EXERCISE DETAILS
Every entry below should be reproduced exactly; no picture is to be included.

(Pictures paired with source code)
----------------------------------------
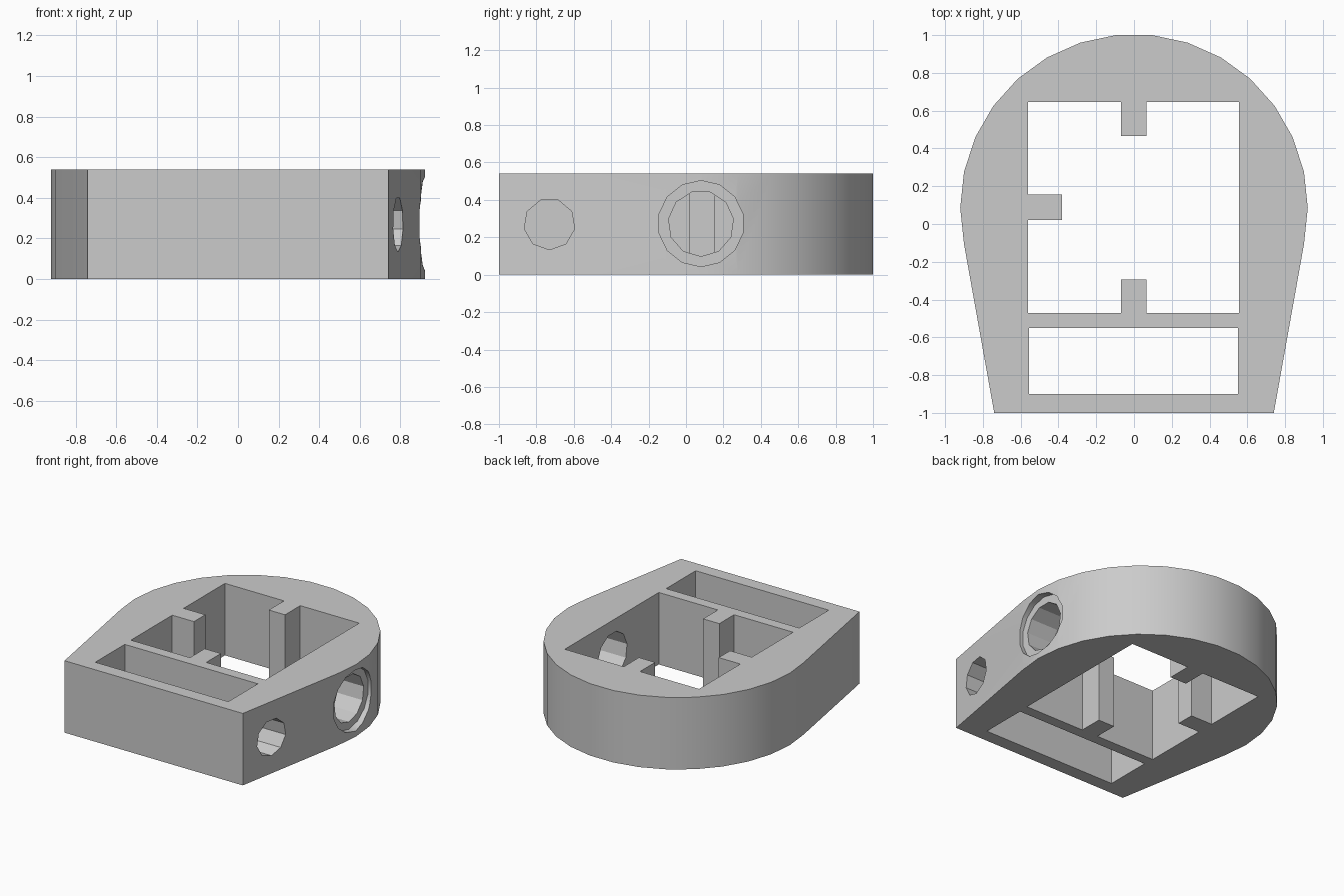
import bpy, bmesh
from math import sin, cos, pi, radians
from mathutils import Vector

if "Cube" in bpy.data.objects:
    bpy.data.objects.remove(bpy.data.objects["Cube"], do_unlink=True)

HEIGHT = 0.54
RADIUS = 0.92
CENTRE_Y = 0.085

grey = bpy.data.materials.new("plain grey")
grey.use_nodes = True
grey.diffuse_color = (0.6, 0.6, 0.6, 1)
grey.node_tree.nodes["Principled BSDF"].inputs["Base Color"].default_value = (0.6, 0.6, 0.6, 1)


def prism(name, points, direction):
    """Extrude a closed polygon of 3D points along a direction."""
    bm = bmesh.new()
    face = bm.faces.new([bm.verts.new(p) for p in points])
    result = bmesh.ops.extrude_face_region(bm, geom=[face])
    moved = [v for v in result["geom"] if isinstance(v, bmesh.types.BMVert)]
    bmesh.ops.translate(bm, verts=moved, vec=Vector(direction))
    bmesh.ops.recalc_face_normals(bm, faces=bm.faces)
    mesh = bpy.data.meshes.new(name)
    bm.to_mesh(mesh)
    bm.free()
    mesh.materials.append(grey)
    obj = bpy.data.objects.new(name, mesh)
    bpy.context.collection.objects.link(obj)
    return obj


def window(name, outline):
    """Vertical cutter that passes through the whole height."""
    return prism(name, [(x, y, -0.1) for x, y in outline], (0, 0, HEIGHT + 0.2))


def side_hole(name, y, z, radius, sides, start):
    """Sideways round cutter, with a corner pointing down."""
    steps = [2 * pi * i / sides for i in range(sides)]
    ring = [(start, y + radius * sin(t), z - radius * cos(t)) for t in steps]
    return prism(name, ring, (1.1 - start, 0, 0))


# Body: rounded back tapering to a flat front
arc = [radians(a) for a in range(-12, 193, 12)]
outline = [(RADIUS * cos(a), CENTRE_Y + RADIUS * sin(a), 0) for a in arc]
outline += [(-0.74, -1, 0), (0.74, -1, 0)]
body = prism("body", outline, (0, 0, HEIGHT))

cutters = [
    # Main opening, leaving three tabs
    window("main_opening", [
        (-0.56, -0.47), (-0.07, -0.47), (-0.07, -0.295), (0.065, -0.295),
        (0.065, -0.47), (0.555, -0.47), (0.555, 0.645), (0.065, 0.645),
        (0.065, 0.465), (-0.07, 0.465), (-0.07, 0.645), (-0.56, 0.645),
        (-0.56, 0.155), (-0.38, 0.155), (-0.38, 0.02), (-0.56, 0.02)]),
    # Narrow front compartment
    window("front_opening", [(-0.555, -0.9), (0.55, -0.9), (0.55, -0.55), (-0.555, -0.55)]),
    # Holes through the left wall
    side_hole("small_hole", -0.73, 0.27, 0.137, 9, 0.45),
    side_hole("large_hole", 0.08, 0.273, 0.175, 11, 0.45),
    side_hole("large_hole_recess", 0.08, 0.273, 0.23, 14, 0.866),
]

bpy.ops.object.select_all(action="DESELECT")
body.select_set(True)
bpy.context.view_layer.objects.active = body
for cutter in cutters:
    cutter.hide_render = True
    cut = body.modifiers.new(cutter.name, "BOOLEAN")
    cut.operation = "DIFFERENCE"
    cut.solver = "EXACT"
    cut.object = cutter
    bpy.ops.object.modifier_apply(modifier=cut.name)
    bpy.data.objects.remove(cutter, do_unlink=True)

bpy.ops.object.shade_smooth_by_angle(angle=radians(30))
----------------------------------------
EXERCISE OUTPUT
import bpy, bmesh
from math import sin, cos, pi, radians
from mathutils import Vector

if "Cube" in bpy.data.objects:
    bpy.data.objects.remove(bpy.data.objects["Cube"], do_unlink=True)

HEIGHT = 0.54
RADIUS = 0.92
CENTRE_Y = 0.085

grey = bpy.data.materials.new("plain grey")
grey.use_nodes = True
grey.diffuse_color = (0.6, 0.6, 0.6, 1)
grey.node_tree.nodes["Principled BSDF"].inputs["Base Color"].default_value = (0.6, 0.6, 0.6, 1)


def prism(name, points, direction):
    """Extrude a closed polygon of 3D points along a direction."""
    bm = bmesh.new()
    face = bm.faces.new([bm.verts.new(p) for p in points])
    result = bmesh.ops.extrude_face_region(bm, geom=[face])
    moved = [v for v in result["geom"] if isinstance(v, bmesh.types.BMVert)]
    bmesh.ops.translate(bm, verts=moved, vec=Vector(direction))
    bmesh.ops.recalc_face_normals(bm, faces=bm.faces)
    mesh = bpy.data.meshes.new(name)
    bm.to_mesh(mesh)
    bm.free()
    mesh.materials.append(grey)
    obj = bpy.data.objects.new(name, mesh)
    bpy.context.collection.objects.link(obj)
    return obj


def window(name, outline):
    """Vertical cutter that passes through the whole height."""
    return prism(name, [(x, y, -0.1) for x, y in outline], (0, 0, HEIGHT + 0.2))


def side_hole(name, y, z, radius, sides, start):
    """Sideways round cutter, with a corner pointing down."""
    steps = [2 * pi * i / sides for i in range(sides)]
    ring = [(start, y + radius * sin(t), z - radius * cos(t)) for t in steps]
    return prism(name, ring, (1.1 - start, 0, 0))


# Body: rounded back tapering to a flat front
arc = [radians(a) for a in range(-12, 193, 12)]
outline = [(RADIUS * cos(a), CENTRE_Y + RADIUS * sin(a), 0) for a in arc]
outline += [(-0.74, -1, 0), (0.74, -1, 0)]
body = prism("body", outline, (0, 0, HEIGHT))

cutters = [
    # Main opening, leaving three tabs
    window("main_opening", [
        (-0.56, -0.47), (-0.07, -0.47), (-0.07, -0.295), (0.065, -0.295),
        (0.065, -0.47), (0.555, -0.47), (0.555, 0.645), (0.065, 0.645),
        (0.065, 0.465), (-0.07, 0.465), (-0.07, 0.645), (-0.56, 0.645),
        (-0.56, 0.155), (-0.38, 0.155), (-0.38, 0.02), (-0.56, 0.02)]),
    # Narrow front compartment
    window("front_opening", [(-0.555, -0.9), (0.55, -0.9), (0.55, -0.55), (-0.555, -0.55)]),
    # Holes through the left wall
    side_hole("small_hole", -0.73, 0.27, 0.137, 9, 0.45),
    side_hole("large_hole", 0.08, 0.273, 0.175, 11, 0.45),
    side_hole("large_hole_recess", 0.08, 0.273, 0.23, 14, 0.866),
]

bpy.ops.object.select_all(action="DESELECT")
body.select_set(True)
bpy.context.view_layer.objects.active = body
for cutter in cutters:
    cutter.hide_render = True
    cut = body.modifiers.new(cutter.name, "BOOLEAN")
    cut.operation = "DIFFERENCE"
    cut.solver = "EXACT"
    cut.object = cutter
    bpy.ops.object.modifier_apply(modifier=cut.name)
    bpy.data.objects.remove(cutter, do_unlink=True)

bpy.ops.object.shade_smooth_by_angle(angle=radians(30))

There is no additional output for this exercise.